The health service in Northern Ireland will be boosted by an additional £72 million as a result of a quarterly reallocation of Executive funds.
The Department of Education will be given an extra £30 million and £28 million will be diverted to the Department of Infrastructure in the June monitoring round, which has seen a total of £175 million distributed from the central funding pot.
An extra £20 million will also be spent on developing workforce skills, primarily through the further education sector.
The extra cash for health brings to £200 million the additional funds diverted to the service above what was originally agreed in the annual Executive budget.
No departments will face cuts in the monitoring round, as the central pot is in ruder health than anticipated when the budget was struck.
Around £56 million was carried over from the last financial year; not as much welfare mitigation spending is required in 2016/17 as originally forecast; and departments have also begun to realise savings as a consequence of the civil service voluntary exit scheme.
The outcome of the monitoring round was outlined to the Assembly by Finance Minister Mairtin O Muilleoir.
Of the £175 million, £35 million will be spent on capital projects, including almost £23 million for flood prevention measures, road maintenance and investment in Waterways Ireland.
The June monitoring round has been agreed earlier than in any previous years.
"This positive monitoring round represents a determination on my part to work with ministerial colleagues to deliver a 'fresh start' not just through words - but demonstrated in deeds," said Mr O Muilleoir.
"Despite huge pressures on budgets as a result of the Westminster austerity agenda, we have managed to bring forward a monitoring round which does not contain cuts. The allocations made in this monitoring round will deliver positive outcomes by supporting funding for key public services.
"The pressures in our health service are well documented and an additional £72 million funding will go a considerable way to help addressing these issues. It brings the total additional funding provided to health this year to £200 million and is evidence of the Executive's commitment to protecting our health service.
"It is important that we invest in education and up-skilling our workforce as we seek to grow our economy. An additional £20 million in this monitoring round will go towards supporting that skills agenda and an additional £30 million is allocated to education, which is a crucial investment in our young people."

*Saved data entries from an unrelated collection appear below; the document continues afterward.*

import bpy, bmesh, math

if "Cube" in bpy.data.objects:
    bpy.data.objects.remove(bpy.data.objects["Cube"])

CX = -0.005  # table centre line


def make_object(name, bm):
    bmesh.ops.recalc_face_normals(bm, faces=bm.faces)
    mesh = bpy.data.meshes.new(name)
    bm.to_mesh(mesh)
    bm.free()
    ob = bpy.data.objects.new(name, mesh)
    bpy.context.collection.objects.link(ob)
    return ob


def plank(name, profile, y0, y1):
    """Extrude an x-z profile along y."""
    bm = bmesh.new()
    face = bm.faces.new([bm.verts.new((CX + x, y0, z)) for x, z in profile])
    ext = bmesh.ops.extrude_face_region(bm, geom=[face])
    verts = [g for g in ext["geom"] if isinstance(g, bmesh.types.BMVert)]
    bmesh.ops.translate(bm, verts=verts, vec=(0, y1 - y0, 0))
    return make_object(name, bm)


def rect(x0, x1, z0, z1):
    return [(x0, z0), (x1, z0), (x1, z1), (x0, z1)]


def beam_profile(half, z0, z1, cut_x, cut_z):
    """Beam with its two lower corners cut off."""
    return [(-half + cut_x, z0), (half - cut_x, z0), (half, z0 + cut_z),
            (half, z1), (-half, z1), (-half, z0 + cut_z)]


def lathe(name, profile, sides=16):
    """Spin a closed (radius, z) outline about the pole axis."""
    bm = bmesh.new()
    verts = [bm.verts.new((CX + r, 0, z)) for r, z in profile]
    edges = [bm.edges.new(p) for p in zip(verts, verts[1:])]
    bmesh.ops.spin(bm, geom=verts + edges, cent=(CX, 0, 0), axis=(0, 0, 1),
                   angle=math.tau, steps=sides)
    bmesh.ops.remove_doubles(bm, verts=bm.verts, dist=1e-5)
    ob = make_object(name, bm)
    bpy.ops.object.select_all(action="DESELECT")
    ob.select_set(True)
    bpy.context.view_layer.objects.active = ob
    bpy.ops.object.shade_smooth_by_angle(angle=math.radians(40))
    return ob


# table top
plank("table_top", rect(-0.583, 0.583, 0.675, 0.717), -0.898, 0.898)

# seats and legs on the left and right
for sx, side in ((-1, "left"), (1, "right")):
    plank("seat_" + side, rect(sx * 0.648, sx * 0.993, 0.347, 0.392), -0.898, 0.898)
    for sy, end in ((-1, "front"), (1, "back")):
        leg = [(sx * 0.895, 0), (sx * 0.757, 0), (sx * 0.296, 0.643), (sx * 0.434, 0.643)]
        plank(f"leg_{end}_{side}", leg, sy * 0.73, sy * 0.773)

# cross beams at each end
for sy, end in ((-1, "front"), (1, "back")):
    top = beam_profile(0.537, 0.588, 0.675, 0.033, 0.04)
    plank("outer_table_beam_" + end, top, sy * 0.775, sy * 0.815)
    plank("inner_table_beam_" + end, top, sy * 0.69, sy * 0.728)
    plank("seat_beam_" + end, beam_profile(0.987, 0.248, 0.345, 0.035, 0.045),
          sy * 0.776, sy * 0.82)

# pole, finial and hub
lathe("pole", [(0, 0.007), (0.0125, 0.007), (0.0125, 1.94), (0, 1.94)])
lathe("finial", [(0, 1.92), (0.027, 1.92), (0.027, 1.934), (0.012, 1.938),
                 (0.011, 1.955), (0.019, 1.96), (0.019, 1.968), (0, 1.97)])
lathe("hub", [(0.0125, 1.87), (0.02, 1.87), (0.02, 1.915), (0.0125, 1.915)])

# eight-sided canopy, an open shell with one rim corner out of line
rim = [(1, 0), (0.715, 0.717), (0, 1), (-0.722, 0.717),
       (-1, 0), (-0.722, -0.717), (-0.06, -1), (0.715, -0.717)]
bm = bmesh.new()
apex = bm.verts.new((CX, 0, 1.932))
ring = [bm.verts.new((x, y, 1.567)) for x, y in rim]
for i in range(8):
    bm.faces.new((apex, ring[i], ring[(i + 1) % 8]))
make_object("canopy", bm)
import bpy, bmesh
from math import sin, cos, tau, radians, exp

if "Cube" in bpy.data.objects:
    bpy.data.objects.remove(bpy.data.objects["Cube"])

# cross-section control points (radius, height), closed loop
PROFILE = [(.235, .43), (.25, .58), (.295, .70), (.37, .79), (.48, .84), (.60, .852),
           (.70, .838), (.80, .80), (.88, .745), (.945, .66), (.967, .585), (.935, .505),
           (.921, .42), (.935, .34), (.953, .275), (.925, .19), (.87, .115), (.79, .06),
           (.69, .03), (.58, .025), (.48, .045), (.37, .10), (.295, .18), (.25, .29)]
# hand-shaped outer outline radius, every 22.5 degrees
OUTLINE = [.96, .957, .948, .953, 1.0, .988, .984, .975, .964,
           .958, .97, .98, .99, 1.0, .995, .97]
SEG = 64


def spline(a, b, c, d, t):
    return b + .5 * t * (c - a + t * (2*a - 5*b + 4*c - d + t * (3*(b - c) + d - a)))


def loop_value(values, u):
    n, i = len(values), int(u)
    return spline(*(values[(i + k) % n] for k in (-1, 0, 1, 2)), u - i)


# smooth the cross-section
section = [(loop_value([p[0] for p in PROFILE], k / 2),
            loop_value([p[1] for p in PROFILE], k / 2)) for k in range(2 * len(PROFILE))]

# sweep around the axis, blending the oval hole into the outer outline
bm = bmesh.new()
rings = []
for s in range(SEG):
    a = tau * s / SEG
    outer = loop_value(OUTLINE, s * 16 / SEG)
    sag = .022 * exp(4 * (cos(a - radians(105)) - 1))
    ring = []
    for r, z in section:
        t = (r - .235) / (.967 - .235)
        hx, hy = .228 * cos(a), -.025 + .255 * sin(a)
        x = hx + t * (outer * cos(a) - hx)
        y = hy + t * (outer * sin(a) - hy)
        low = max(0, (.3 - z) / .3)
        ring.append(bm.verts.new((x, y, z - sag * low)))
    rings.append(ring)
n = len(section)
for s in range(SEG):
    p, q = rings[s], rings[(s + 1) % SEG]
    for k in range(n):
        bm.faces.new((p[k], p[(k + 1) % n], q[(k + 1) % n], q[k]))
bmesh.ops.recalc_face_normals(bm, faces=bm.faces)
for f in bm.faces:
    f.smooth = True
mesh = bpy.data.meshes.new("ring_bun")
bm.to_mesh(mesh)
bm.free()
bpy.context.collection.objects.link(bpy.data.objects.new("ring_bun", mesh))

The minister added: "This monitoring round demonstrates what can be achieved by working together, in spite of the financial constraints, and I will continue to make best endeavours to prevent the least well off from shouldering this burden."